Celebrating the strength of marriage in pictures
Recently, social media has exploded with the “love your spouse challenge.” There are variations, depending on the media platform, but the premise remains the same.
The challenge celebrates the strength and love between spouses.
Individuals who aren’t married have even taken the challenge further: celebrating something – or someone – in their lives that makes them happier and stronger. I’ve seen pictures of family members, vacation spots and pets.
For some, it has become a trip down memory lane as they dig up older photos to recall a special memory.
Others have taken the opportunity to highlight some of the most impressive achievements and moments in their lives: the engagement, the wedding day, the children, the grandchildren. In other words, this challenge has begun a new trend: the sharing of the importance of marriage and its outcomes – the family unit.

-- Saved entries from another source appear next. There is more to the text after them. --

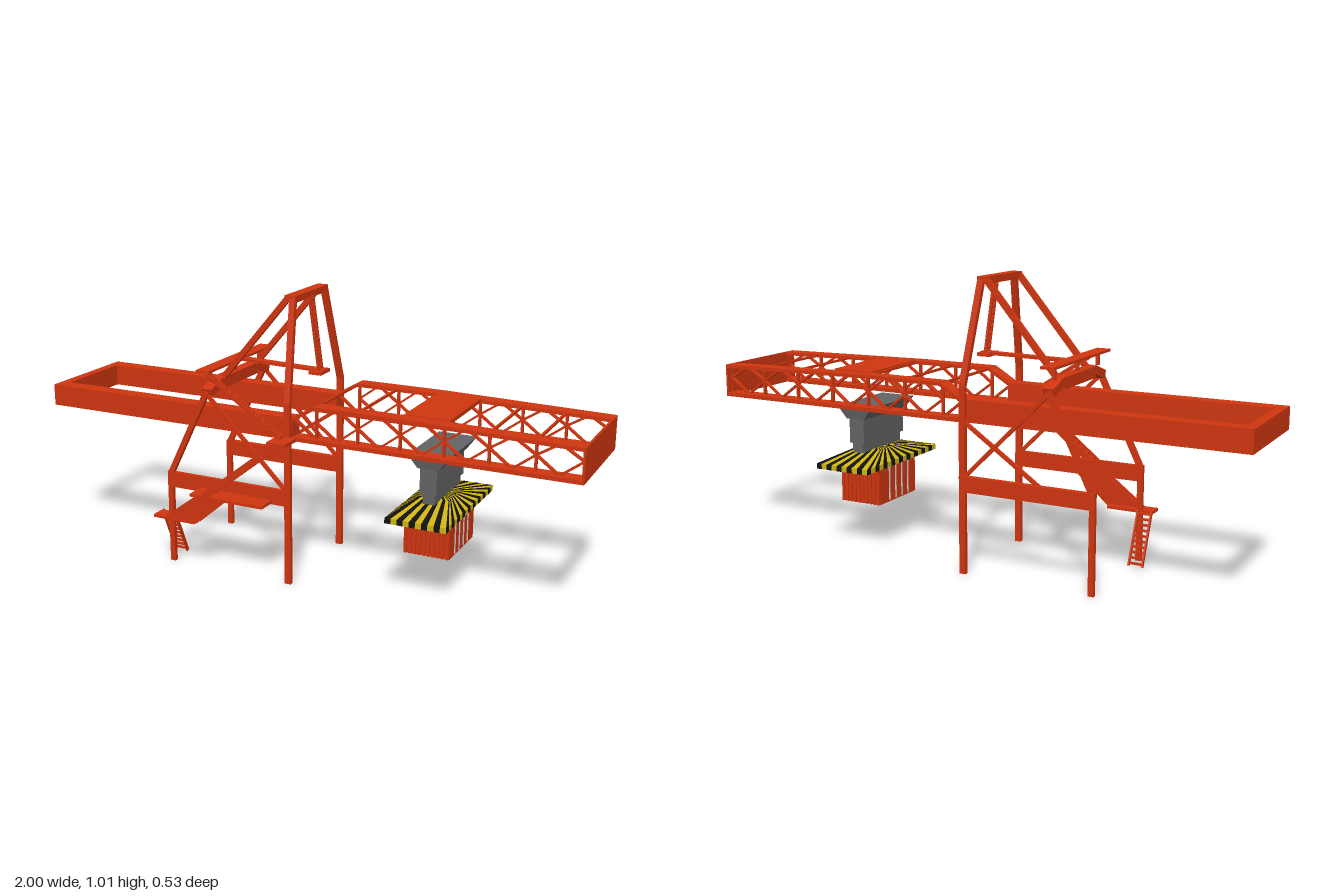
import * as THREE from 'three';

const mat = (name, color, side = THREE.FrontSide) => {
  const m = new THREE.MeshStandardMaterial({ color, side });
  m.name = name;
  return m;
};

export function createModel() {
  const red = mat('crane red', 0xcf3510);
  const grey = mat('steel grey', 0x636363);
  const yellow = mat('warning yellow', 0xd0b512);
  const black = mat('warning black', 0x111111);
  const pale = mat('pale grey', 0xc9c6c4);
  const model = new THREE.Group();
  model.name = 'containerCrane';
  const V = (p) => new THREE.Vector3(...p);

  const group = (name) => {
    const g = new THREE.Group();
    g.name = name;
    model.add(g);
    return g;
  };
  const add = (parent, name, geo, m) => {
    const mesh = new THREE.Mesh(geo, m);
    mesh.name = name;
    parent.add(mesh);
    return mesh;
  };
  // Box given by its limits on each axis
  const block = (parent, name, [x0, x1], [y0, y1], [z0, z1], m = red) =>
    add(parent, name, new THREE.BoxGeometry(x1 - x0, y1 - y0, z1 - z0), m)
      .position.set((x0 + x1) / 2, (y0 + y1) / 2, (z0 + z1) / 2);
  // Rectangular bar between two points
  const bar = (parent, name, a, b, w, h = w) => {
    const A = V(a), B = V(b), dir = B.clone().sub(A);
    const mesh = add(parent, name, new THREE.BoxGeometry(w, h, dir.length()), red);
    if (Math.abs(dir.y) > 0.95 * dir.length()) mesh.up.set(1, 0, 0);
    mesh.position.copy(A).add(B).multiplyScalar(0.5);
    mesh.lookAt(B);
  };
  // Two rails with evenly spaced rungs; side is the offset to the second rail
  const ladder = (name, a, b, side, count, rail, rung) => {
    const g = group(name), A = V(a), B = V(b), S = V(side);
    for (const k of [0, 1]) {
      const off = S.clone().multiplyScalar(k);
      bar(g, 'rail', A.clone().add(off).toArray(), B.clone().add(off).toArray(), 0.006, rail);
    }
    for (let i = 0; i < count; i++) {
      const p = A.clone().lerp(B, (i + 0.5) / count);
      bar(g, 'rung', p.toArray(), p.clone().add(S).toArray(), rung, 0.007);
    }
  };

  const mid = -0.033;
  const sides = [1, -1];

  // Solid rear boom frame
  const rear = group('rearBoom');
  for (const s of sides) {
    const z = mid + s * 0.174;
    block(rear, 'rearGirder', [-1, 0], [0.527, 0.605], [z - 0.027, z + 0.027]);
  }
  block(rear, 'rearEndBeam', [-1, -0.966], [0.527, 0.605], [mid - 0.15, mid + 0.15]);

  // Lattice front boom
  const front = group('frontBoom');
  const topY = (x) => (x < 0.39 ? 0.648 : 0.648 - (x - 0.39) * 0.018);
  const posts = Array.from({ length: 7 }, (_, i) => 0.08 + i * 0.152);
  for (const s of sides) {
    const z = mid + s * 0.174;
    block(front, 'lowerChord', [0, 1], [0.525, 0.539], [z - 0.027, z + 0.027]);
    const chord = [[0, 0.6], [0.08, 0.648], [0.39, 0.648], [0.995, topY(0.995)]];
    for (let i = 0; i < 3; i++)
      bar(front, 'upperChord', [...chord[i], z], [...chord[i + 1], z], 0.054, 0.012);
    bar(front, 'rootBrace', [0.0, 0.595, z], [0.075, 0.535, z], 0.012, 0.008);
    posts.forEach((x, i) => {
      bar(front, 'post', [x, 0.53, z], [x, topY(x), z], 0.012, 0.008);
      if (i === posts.length - 1) return;
      const x1 = posts[i + 1], xm = (x + x1) / 2, ym = 0.592;
      for (const e of [x, x1]) {
        bar(front, 'lattice', [e, ym, z], [xm, topY(xm), z], 0.012, 0.007);
        bar(front, 'lattice', [e, ym, z], [xm, 0.535, z], 0.012, 0.007);
      }
    });
  }
  for (const x of posts.slice(0, 6))
    bar(front, 'crossTie', [x, topY(x), mid - 0.174], [x, topY(x), mid + 0.174], 0.008);
  block(front, 'frontEndPlate', [0.992, 1], [0.525, 0.643], [mid - 0.2, mid + 0.2]);

  // Legs and A-frame, mirrored about the boom centre line
  const tower = group('tower');
  for (const s of sides) {
    const zo = mid + s * 0.207, zi = mid + s * 0.118;
    bar(tower, 'frontLeg', [-0.014, 0, zo], [-0.014, 0.66, zo], 0.015, 0.023);
    bar(tower, 'upperFrontLeg', [-0.014, 0.65, zo], [-0.037, 0.995, zi], 0.017, 0.022);
    bar(tower, 'rearLeg', [-0.49, 0, zo], [-0.49, 0.345, zo], 0.015, 0.02);
    bar(tower, 'slopedRearLeg', [-0.49, 0.335, zo], [-0.33, 0.66, zo], 0.015, 0.02);
    bar(tower, 'shoulder', [-0.33, 0.655, zo], [-0.33, 0.685, zi], 0.04, 0.03);
    bar(tower, 'backstay', [-0.33, 0.675, zi], [-0.055, 0.998, zi], 0.015, 0.02);
    block(tower, 'sideBeam', [-0.49, -0.01], [0.288, 0.345], [zo - 0.007, zo + 0.007]);
    bar(tower, 'sideBrace', [-0.33, 0.65, zo], [-0.02, 0.34, zo], 0.01, 0.013);
  }
  block(tower, 'rearPortalBeam', [-0.35, -0.31], [0.655, 0.695], [mid - 0.125, mid + 0.125]);
  block(tower, 'crownBeam', [-0.065, -0.025], [0.983, 1.007], [mid - 0.125, mid + 0.125]);
  bar(tower, 'farBrace', [-0.02, 0.53, mid - 0.207], [-0.3, 0.34, mid - 0.207], 0.01, 0.013);
  block(tower, 'farWalkway', [-0.5, -0.005], [0.335, 0.345], [-0.255, -0.24]);

  // Stairs, ladders and platforms
  const decks = group('platforms');
  block(decks, 'lowPlatform', [-0.54, -0.37], [0.176, 0.186], [0.165, 0.222]);
  block(decks, 'middlePlatform', [-0.36, -0.07], [0.296, 0.306], [0.187, 0.26]);
  block(decks, 'boomPlatform', [-0.05, 0.02], [0.528, 0.54], [0.175, 0.262]);
  block(decks, 'upperCrosswalk', [-0.355, -0.305], [0.732, 0.741], [-0.253, 0.203]);
  bar(decks, 'upperWalkway', [-0.32, 0.732, -0.05], [0.03, 0.732, -0.022], 0.03, 0.01);
  block(decks, 'ladderLanding', [-0.015, 0.033], [0.722, 0.734], [-0.055, 0.016]);
  for (const z of [-0.2, -0.02, 0.15])
    block(decks, 'crosswalkSupport', [-0.336, -0.324], [0.69, 0.735], [z - 0.006, z + 0.006]);
  ladder('groundLadder', [-0.537, 0.006, 0.087], [-0.537, 0.185, 0.165], [0.05, 0, 0], 10, 0.012, 0.008);
  ladder('boomStair', [-0.3, 0.305, 0.224], [-0.01, 0.535, 0.224], [0, 0, 0.038], 14, 0.024, 0.02);
  ladder('upperStair', [-0.02, 0.54, 0.194], [-0.32, 0.735, 0.186], [0, 0, 0.018], 14, 0.012, 0.014);
  ladder('crownLadder', [0.014, 0.735, -0.03], [-0.008, 0.995, -0.004], [0, 0, 0.024], 11, 0.01, 0.012);

  // Lower stair with solid side panels
  const panel = new THREE.ExtrudeGeometry(new THREE.Shape([
    new THREE.Vector2(-0.5, 0.18), new THREE.Vector2(-0.36, 0.18),
    new THREE.Vector2(-0.22, 0.3), new THREE.Vector2(-0.34, 0.3),
  ]), { depth: 0.005, bevelEnabled: false });
  for (const z of [0.19, 0.216]) add(decks, 'stairPanel', panel, red).position.z = z;
  for (let i = 0; i < 9; i++) {
    const x = -0.43 + i * 0.0175, y = 0.185 + i * 0.0135;
    block(decks, 'stairTread', [x - 0.015, x + 0.015], [y - 0.003, y + 0.003], [0.192, 0.22]);
  }

  // Trolley plate and grey hoist
  const hoist = group('hoist');
  block(hoist, 'trolleyPlate', [0.39, 0.545], [0.642, 0.656], [-0.18, 0.115]);
  const hopper = new THREE.BoxGeometry(0.14, 0.045, 0.29);
  const hp = hopper.attributes.position;
  for (let i = 0; i < hp.count; i++)
    if (hp.getY(i) < 0) hp.setXYZ(i, hp.getX(i) * 0.53, hp.getY(i), hp.getZ(i) * 0.945);
  hopper.computeVertexNormals();
  add(hoist, 'hopper', hopper, grey).position.set(0.47, 0.4985, -0.03);
  block(hoist, 'hoistColumn', [0.44, 0.5], [0.386, 0.478], [-0.16, 0.1], grey);
  block(hoist, 'hoistFoot', [0.45, 0.492], [0.35, 0.386], [-0.153, 0.095], grey);

  // Striped spreader canopy: radial wedges in alternating colours
  const nx = 10, nz = 18, ring = [];
  for (let i = 0; i < nz; i++) ring.push([1, 1 - (2 * i) / nz]);
  for (let i = 0; i < nx; i++) ring.push([1 - (2 * i) / nx, -1]);
  for (let i = 0; i < nz; i++) ring.push([-1, -1 + (2 * i) / nz]);
  for (let i = 0; i < nx; i++) ring.push([-1 + (2 * i) / nx, 1]);
  const at = ([u, v], k, kz, y) => [0.468 + u * 0.108 * k, y, -0.028 + v * 0.233 * kz];
  const faces = [[], []];
  ring.forEach((r, i) => {
    const n = ring[(i + 1) % ring.length], out = faces[i % 2];
    const quad = (a, b, c, d) => out.push(...a, ...b, ...c, ...a, ...c, ...d);
    const b0 = at(r, 1, 1, 0.303), b1 = at(n, 1, 1, 0.303);
    const p0 = at(r, 1, 1, 0.322), p1 = at(n, 1, 1, 0.322);
    const q0 = at(r, 0.5, 0.3, 0.353), q1 = at(n, 0.5, 0.3, 0.353);
    quad(b0, b1, p1, p0);
    quad(p0, p1, q1, q0);
    out.push(...q0, ...q1, ...at(r, 0, 0, 0.353));
    out.push(...b1, ...b0, ...at(r, 0, 0, 0.303));
  });
  const canopy = group('spreaderCanopy');
  faces.forEach((f, i) => {
    const geo = new THREE.BufferGeometry();
    geo.setAttribute('position', new THREE.Float32BufferAttribute(f, 3));
    geo.computeVertexNormals();
    add(canopy, i ? 'yellowStripes' : 'blackStripes', geo, i ? yellow : black);
  });

  // Cargo container with ribbed sides and pale end seams
  const cargo = group('container');
  block(cargo, 'containerBody', [0.384, 0.548], [0.163, 0.303], [-0.146, 0.088]);
  for (let i = 0; i < 10; i++) {
    const x = 0.39 + i * 0.0168;
    for (const z of [-0.148, 0.09])
      block(cargo, 'sideRib', [x - 0.005, x + 0.005], [0.163, 0.303], [z - 0.003, z + 0.003]);
  }
  for (let i = 1; i < 5; i++) {
    const z = 0.08 - i * 0.041 + 0.0;
    for (const x of [0.383, 0.549])
      block(cargo, 'endSeam', [x - 0.002, x + 0.002], [0.168, 0.298], [z - 0.003, z + 0.003], pale);
  }
  return model;
}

This trend has also reflected a positive change on social media. Rather than simply scrolling through my feed, trying to get around political posts or what I’ve begun calling “negativity about the world” posts, this challenge suggests that social media aficionados are looking for something optimistic to balance out the increasing negativity surrounding them.
It’s certainly made the last few weeks a bit more positive for me: seeing friends and family members share the love they have for one another, in contrast to watching heated debates take place in the comment sections.
So much of life is out of our hands. We literally have no control over some things that happen around us.
Perhaps, in a small way, the kinds of challenges that call to mind the strength of marriage – itself a sacrament and the first gift given by God to his creation with Adam and Eve – are our ways of combating the stress and chaos that seem to be increasing around us. In a published study last month, researchers at the University of Houston and Pennsylvania State University discovered that – for young adults – if the images posted on Facebook are happy, then their relationships are actually happy in real life.
This is contrary to the popular opinion that social media provides a sort of veneer: masking reality by making up for it with overly optimistic images and posts.
Surveying approximately 200 college students in committed relationships, the questions researchers asked measured “relationship authenticity” in reality and online.
The study found that including pictures of yourself with your loved one and admitting to being “in a relationship” predict high relationship satisfaction because it focuses on your own perception of your relationship and makes a public commitment to the relationship. In other words, these actions show that the relationship is important.
Celebrating the private relationship in public seems to be positive, at least scientifically. And why not celebrate the strength of a happy marriage? I say to keep the posts coming! With so much negativity swirling around us, why not control something positive by completing a love challenge?